.1 Independent project work
This will be developed by the assignment
.2 IT and information handling
To complete the written assignment students will have to obtain information from a variety of sources including books and web sites. This will involve the use of IT to compile the finished report as well as retrieve relevant information (e.g. Voyager).
.4 Writing in an academic context
Students will be required to present information precisely and concisely in a clear and informative manner. The assignment will require all source material to be fully referenced.
Students will have to manage their own time in developing their assignment.
.8 Group activity
Students will have to manage themselves individually and as a group to collate various pieces of information during the dissection practicals.
Burkitt H G, Young B and Heath J W (1993) Wheater's functional histology
3rd. Churchill Livingston
Pollitt C C (1995) Colour atlas of the horse's foot
Ashdown, R D (1987) Colour Alas of Veterinary Medicine Vol 2
Frandson, R D (1981) Anatomy and Physiology of Farm Animals
Lea & Febiger
Goody, P C (1983) Horse Anatomy. A Pictorial Approach to Equine Structure
J A Allen
Smyth, R H and Goody, P C (1975) The Horse Structure and Movement
J A Allen & Co Ltd
Pratt & O'Connor (1983) Remarks on Gait Analysis
Eq Ex Phys. Ed Snow Persson & Rose
Eisemann, V; Alberdi, M T; De Guili, C; and Stesche, U (1981)
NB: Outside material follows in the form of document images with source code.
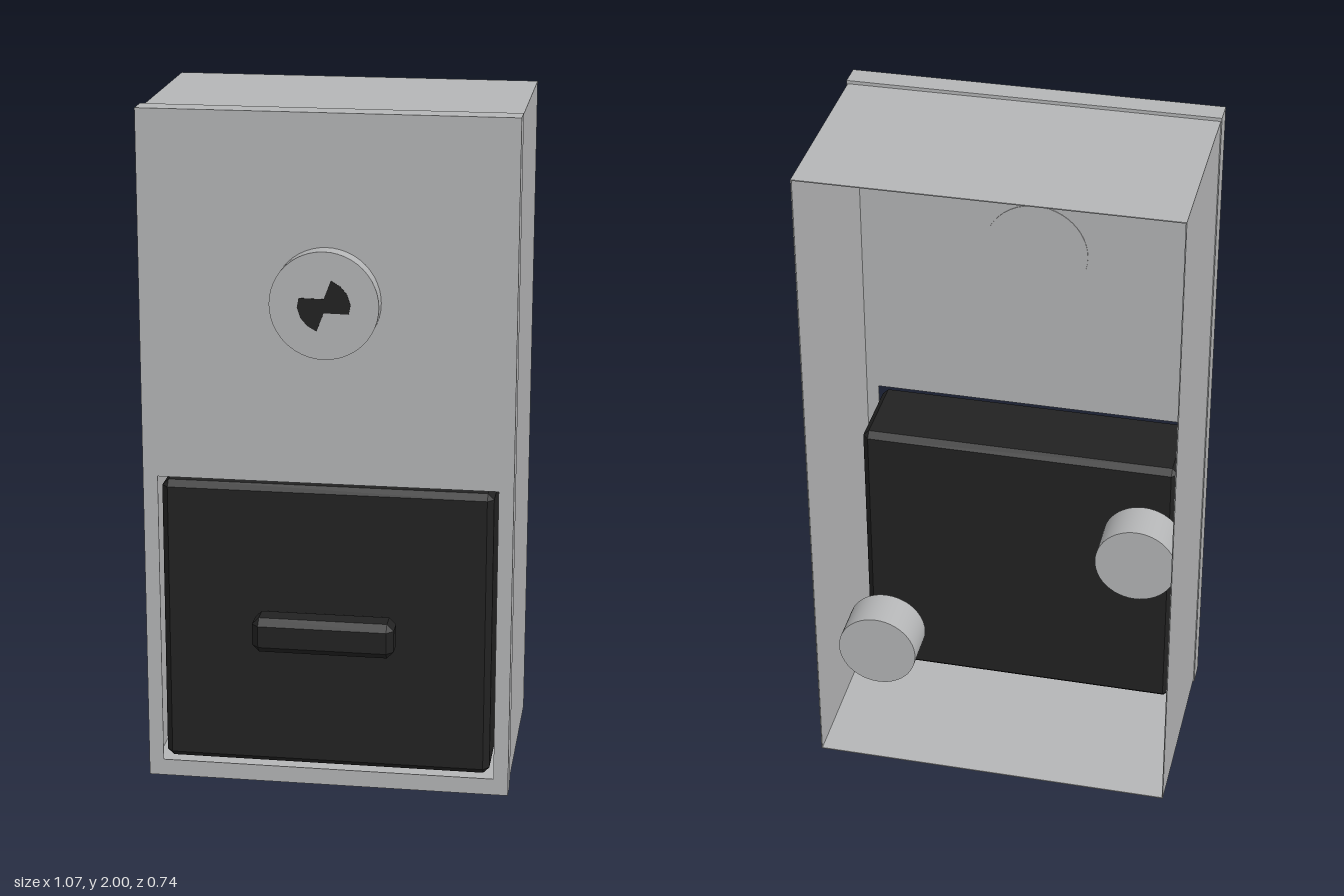
import * as THREE from 'three';
import { ConvexGeometry } from 'three/addons/geometries/ConvexGeometry.js';

const metal = new THREE.MeshStandardMaterial({ color: 0xb5b6b7 });
metal.name = 'grey metal';
metal.side = THREE.DoubleSide;
const black = new THREE.MeshStandardMaterial({ color: 0x222222 });
black.name = 'black plastic';

// Rectangular frame: outer half width and heights, with a rectangular hole, between two depths
function frame(outer, inner, z0, z1) {
  const corners = ([w, y0, y1]) => [[-w, y0], [w, y0], [w, y1], [-w, y1]].map(p => new THREE.Vector2(...p));
  const shape = new THREE.Shape(corners(outer));
  shape.holes.push(new THREE.Path(corners(inner).reverse()));
  return new THREE.ExtrudeGeometry(shape, { depth: z1 - z0, bevelEnabled: false }).translate(0, 0, z0);
}

// Box with every edge chamfered by c
function chamferBox(w, h, d, c) {
  const points = [];
  for (const sx of [-1, 1]) for (const sy of [-1, 1]) for (const sz of [-1, 1]) {
    for (let axis = 0; axis < 3; axis++) {
      const p = [w / 2 - c, h / 2 - c, d / 2 - c];
      p[axis] += c;
      points.push(new THREE.Vector3(p[0] * sx, p[1] * sy, p[2] * sz));
    }
  }
  return new ConvexGeometry(points);
}

// Cylinder lying along z
function disc(radius, z0, z1) {
  return new THREE.CylinderGeometry(radius, radius, z1 - z0, 48)
    .rotateX(Math.PI / 2).translate(0, 0, (z0 + z1) / 2);
}

export function createModel() {
  const model = new THREE.Group();
  const add = (name, geometry, material, x = 0, y = 0, z = 0) => {
    const mesh = new THREE.Mesh(geometry, material);
    mesh.name = name;
    mesh.position.set(x, y, z);
    model.add(mesh);
  };

  // Open-backed sheet housing and the slightly larger hollow front cover
  add('housingWalls', frame([0.53, 0.01, 1.99], [0.527, 0.013, 1.987], -0.37, 0.2), metal);
  add('coverRim', frame([0.533, 0, 2], [0.527, 0.013, 1.987], 0.2, 0.267), metal);
  add('coverFace', frame([0.533, 0, 2], [0.49, 0.05, 0.935], 0.267, 0.27), metal);

  // Deep door block filling the opening, with its pull bar
  add('door', chamferBox(0.955, 0.86, 0.265, 0.018), black, 0, 0.497, 0.152);
  add('doorHandle', chamferBox(0.41, 0.104, 0.094, 0.02), black, 0, 0.498, 0.327);

  // Lock barrel
  add('lockBarrel', disc(0.154, 0.265, 0.322), metal, 0, 1.47);

  // Two-lobed keyhole: one lobe, then the same turned half a circle
  const lobe = [[0.07, -0.021], [0.075, 0.005], [0.065, 0.036], [0.046, 0.058], [0.02, 0.073], [0, 0.02]];
  const outline = [...lobe, ...lobe.map(([x, y]) => [-x, -y])].map(p => new THREE.Vector2(...p));
  add('keyhole', new THREE.ExtrudeGeometry(new THREE.Shape(outline), { depth: 0.003, bevelEnabled: false }),
    black, 0, 1.47, 0.3205);

  // Two round buffers behind opposite corners of the door
  for (const [x, y] of [[-0.395, 0.725], [0.395, 0.27]]) {
    add('rearBuffer', disc(0.12, -0.187, -0.06), metal, x, y);
  }
  return model;
}
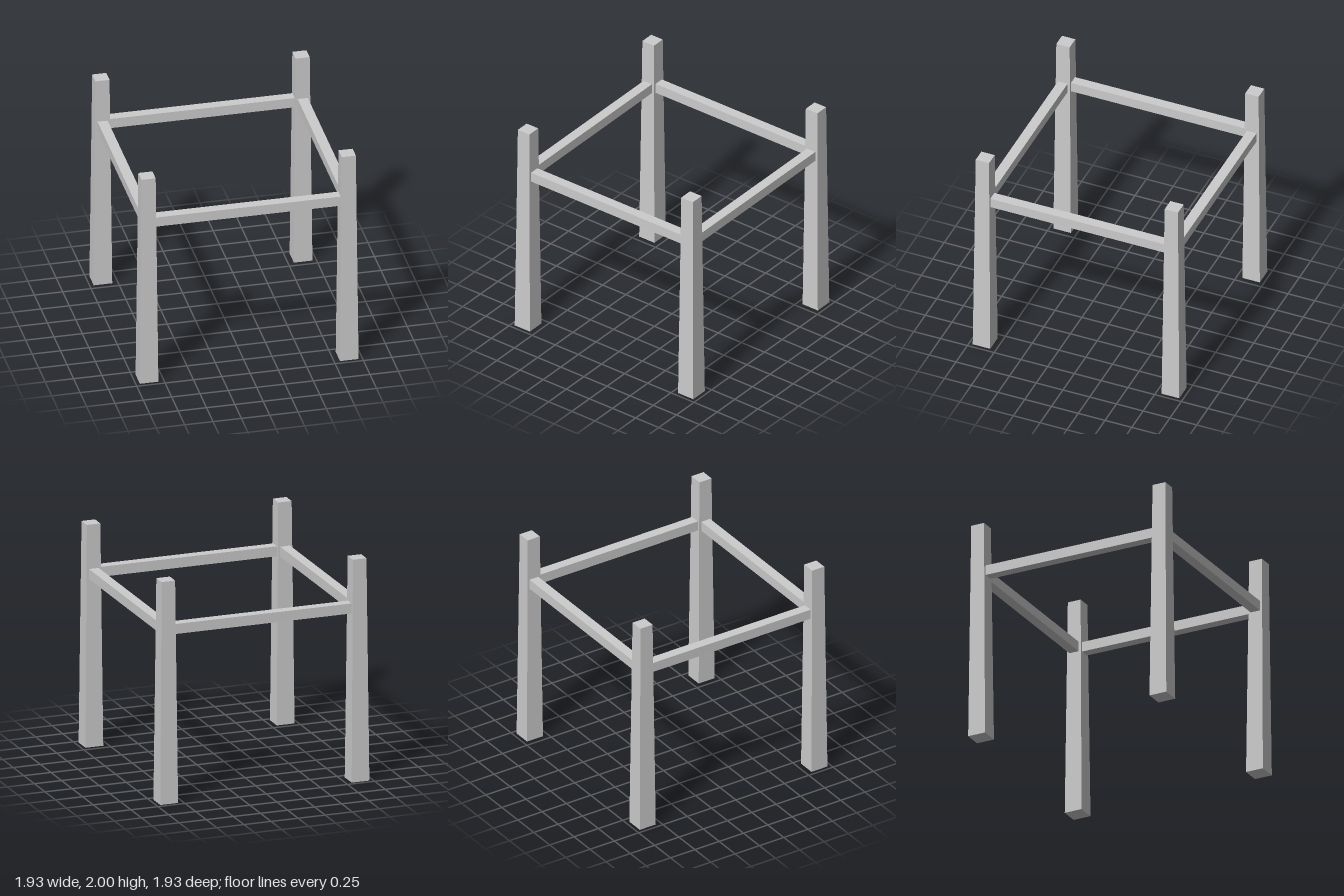
import * as THREE from 'three';

const POST = 0.883;      // post centre offset in x and z
const FOOT = 0.164;      // post width at the floor
const HEAD = 0.125;      // post width at the top
const HEIGHT = 2;
const RAIL = 0.09;       // rail thickness
const RAIL_Y = 1.557;
const RAIL_LENGTH = 1.64;

// Square post, tapering evenly on all four sides
function taperedPost() {
  const geometry = new THREE.BoxGeometry(FOOT, HEIGHT, FOOT);
  geometry.translate(0, HEIGHT / 2, 0);
  const p = geometry.attributes.position;
  for (let i = 0; i < p.count; i++) {
    if (p.getY(i) > HEIGHT / 2) {
      p.setX(i, p.getX(i) * HEAD / FOOT);
      p.setZ(i, p.getZ(i) * HEAD / FOOT);
    }
  }
  geometry.computeVertexNormals();
  return geometry;
}

export function createModel() {
  const model = new THREE.Group();
  model.name = 'tableFrame';
  const material = new THREE.MeshStandardMaterial({ color: 0xcccccc, flatShading: true });

  const add = (name, geometry, x, y, z) => {
    const mesh = new THREE.Mesh(geometry, material);
    mesh.name = name;
    mesh.position.set(x, y, z);
    model.add(mesh);
  };

  // Four corner legs
  const legGeometry = taperedPost();
  for (const [zName, z] of [['front', 1], ['back', -1]]) {
    for (const [xName, x] of [['Left', 1], ['Right', -1]]) {
      add(`${zName}${xName}Leg`, legGeometry, x * POST, 0, z * POST);
    }
  }

  // Rails joining neighbouring legs
  const crossRail = new THREE.BoxGeometry(RAIL_LENGTH, RAIL, RAIL);
  const sideRail = new THREE.BoxGeometry(RAIL, RAIL, RAIL_LENGTH);
  add('frontRail', crossRail, 0, RAIL_Y, POST);
  add('backRail', crossRail, 0, RAIL_Y, -POST);
  add('leftRail', sideRail, POST, RAIL_Y, 0);
  add('rightRail', sideRail, -POST, RAIL_Y, 0);

  return model;
}
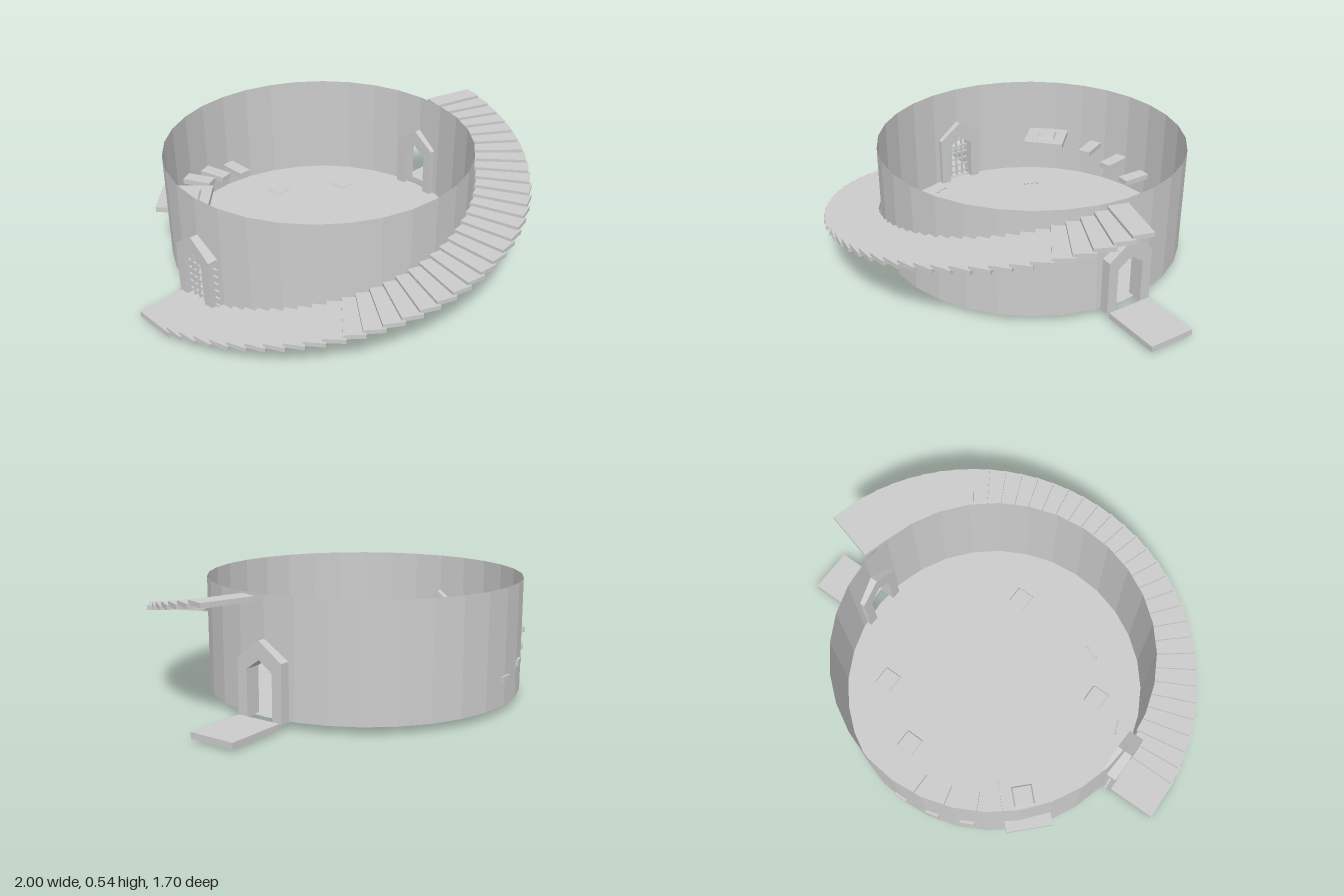
import * as THREE from 'three';

const CX = -0.03, CZ = -0.128, R = 0.712, SIDES = 32;
const FLOOR = 0.035, TOP = 0.54;

export function createModel() {
  const root = new THREE.Group();
  const mat = new THREE.MeshStandardMaterial({ color: 0xcccccc, flatShading: true });
  const thin = new THREE.MeshStandardMaterial({ color: 0xcccccc, flatShading: true, side: THREE.DoubleSide });

  // everything is placed around the axis of the round wall
  const tower = new THREE.Group();
  tower.name = 'tower';
  tower.position.set(CX, 0, CZ);
  root.add(tower);

  const add = (name, geo, x = 0, y = 0, z = 0, parent = tower, material = mat) => {
    const m = new THREE.Mesh(geo, material);
    m.name = name;
    m.position.set(x, y, z);
    parent.add(m);
    return m;
  };
  const box = (name, w, h, d, x, y, z, parent) =>
    add(name, new THREE.BoxGeometry(w, h, d), x, y, z, parent);
  const polygon = pts => new THREE.Shape(pts.map(p => new THREE.Vector2(p[0], p[1])));

  // thin faceted wall; the facets beside each door carry half of its pointed opening
  const doorHalf = 0.065, doorEaves = 0.235, doorApex = 0.28;
  const facetWidth = 2 * R * Math.sin(Math.PI / SIDES);
  const wall = new THREE.Group();
  wall.name = 'roundWall';
  tower.add(wall);
  for (let i = 0; i < SIDES; i++) {
    const doorAtStart = i % 16 === 0, doorAtEnd = i % 16 === 15;
    const w = facetWidth;
    const shape = doorAtStart || doorAtEnd
      ? polygon([[doorHalf, FLOOR], [w, FLOOR], [w, TOP], [0, TOP], [0, doorApex], [doorHalf, doorEaves]])
      : polygon([[0, FLOOR], [w, FLOOR], [w, TOP], [0, TOP]]);
    const geo = new THREE.ShapeGeometry(shape);
    const a0 = (i / SIDES) * Math.PI * 2, a1 = ((i + 1) / SIDES) * Math.PI * 2;
    const p = geo.attributes.position;
    for (let k = 0; k < p.count; k++) {
      let u = p.getX(k) / w;
      if (doorAtEnd) u = 1 - u;
      p.setXYZ(k,
        R * THREE.MathUtils.lerp(Math.cos(a0), Math.cos(a1), u),
        p.getY(k),
        R * THREE.MathUtils.lerp(Math.sin(a0), Math.sin(a1), u));
    }
    geo.computeVertexNormals();
    add('wallFacet', geo, 0, 0, 0, wall, thin);
  }

  // floor
  const floor = new THREE.CircleGeometry(R, SIDES);
  floor.rotateX(-Math.PI / 2);
  add('floor', floor, 0, FLOOR, 0, tower, thin);

  // door frames with pointed tops, and the landings outside them
  const frameShape = polygon([
    [-0.113, 0.03], [-doorHalf, 0.03], [-doorHalf, doorEaves], [0, doorApex], [doorHalf, doorEaves],
    [doorHalf, 0.03], [0.113, 0.03], [0.113, 0.28], [0, 0.36], [-0.113, 0.28],
  ]);
  for (const side of [1, -1]) {
    const geo = new THREE.ExtrudeGeometry(frameShape, { depth: 0.072, bevelEnabled: false });
    geo.translate(0, 0, -0.036);
    geo.rotateY(Math.PI / 2);
    add('doorFrame', geo, side * 0.712, 0, 0);
  }
  box('entranceLanding', 0.275, 0.027, 0.215, 0.8925, 0.0245, 0);
  box('gateLanding', 0.26, 0.027, 0.205, -0.84, 0.0245, 0);

  // barred gate
  const gate = new THREE.Group();
  gate.name = 'barredGate';
  gate.position.x = -0.724;
  tower.add(gate);
  for (let i = -3; i <= 3; i++) {
    const h = 0.27 - Math.abs(i) * 0.015;
    box('uprightBar', 0.009, h, 0.009, 0, h / 2, i * 0.034, gate);
  }
  for (let i = 0; i < 6; i++) box('crossBar', 0.009, 0.009, 0.28, 0, 0.06 + i * 0.037, 0, gate);

  // outer stair winding round the front, rising from the gate to above the entrance
  const STEPS = 36;
  const stair = new THREE.Group();
  stair.name = 'outerStair';
  tower.add(stair);
  for (let i = 0; i < STEPS; i++) {
    const t = i / (STEPS - 1);
    const turn = new THREE.Group();
    turn.name = 'stepTurn';
    turn.rotation.y = -THREE.MathUtils.degToRad(THREE.MathUtils.lerp(180, 15.5, t));
    stair.add(turn);
    box('step', 0.247, 0.02, 0.092, 0.8385, 0.041 + t * 0.483, -0.127, turn);
  }

  // inner ledges climbing the back wall
  for (let i = 0; i < 3; i++) {
    const turn = new THREE.Group();
    turn.name = 'ledgeTurn';
    turn.rotation.y = THREE.MathUtils.degToRad(i * 13.3);
    tower.add(turn);
    box('wallLedge', 0.063, 0.026, 0.155, 0, 0.152 + i * 0.036, -0.643, turn);
  }

  // low square plates with sloping rims
  const plate = (x, y, z, turn, parent) => {
    const geo = new THREE.CylinderGeometry(0.04 * Math.SQRT2, 0.048 * Math.SQRT2, 0.015, 4);
    geo.rotateY(Math.PI / 4 + turn);
    add('squarePlate', geo, x, y, z, parent);
  };
  for (const [x, z] of [[0.12, -0.605], [0.4, -0.415], [-0.475, 0.1], [0.12, 0.31]])
    plate(x, 0.037, z, 0, root);

  // square shelf through the wall, with a plate on top
  box('cornerShelf', 0.24, 0.026, 0.205, -0.475, 0.26, -0.422).rotation.y = -Math.PI / 4;
  plate(-0.485, 0.278, -0.535, Math.PI / 4, root);

  // small bones lying on the floor
  const bone = (x0, z0, x1, z1) => {
    const g = new THREE.Group();
    g.name = 'bone';
    g.position.set((x0 + x1) / 2, FLOOR + 0.006, (z0 + z1) / 2);
    g.rotation.y = -Math.atan2(z1 - z0, x1 - x0);
    root.add(g);
    const len = Math.hypot(x1 - x0, z1 - z0);
    const shaft = new THREE.CylinderGeometry(0.003, 0.003, len, 6);
    shaft.rotateZ(Math.PI / 2);
    add('shaft', shaft, 0, 0, 0, g);
    for (const sx of [-1, 1]) for (const sz of [-1, 1])
      add('knob', new THREE.IcosahedronGeometry(0.005, 1), sx * len / 2, 0, sz * 0.004, g);
  };
  bone(-0.435, -0.445, -0.455, -0.38);
  bone(-0.65, 0.0, -0.627, 0.06);
  bone(-0.36, 0.262, -0.297, 0.285);

  return root;
}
Dyce, K M, Sack, W O and Wensing, C J G (1996) Textbook of veterinary anatomy
2nd. W B Saunders
This module is at CQFW Level 7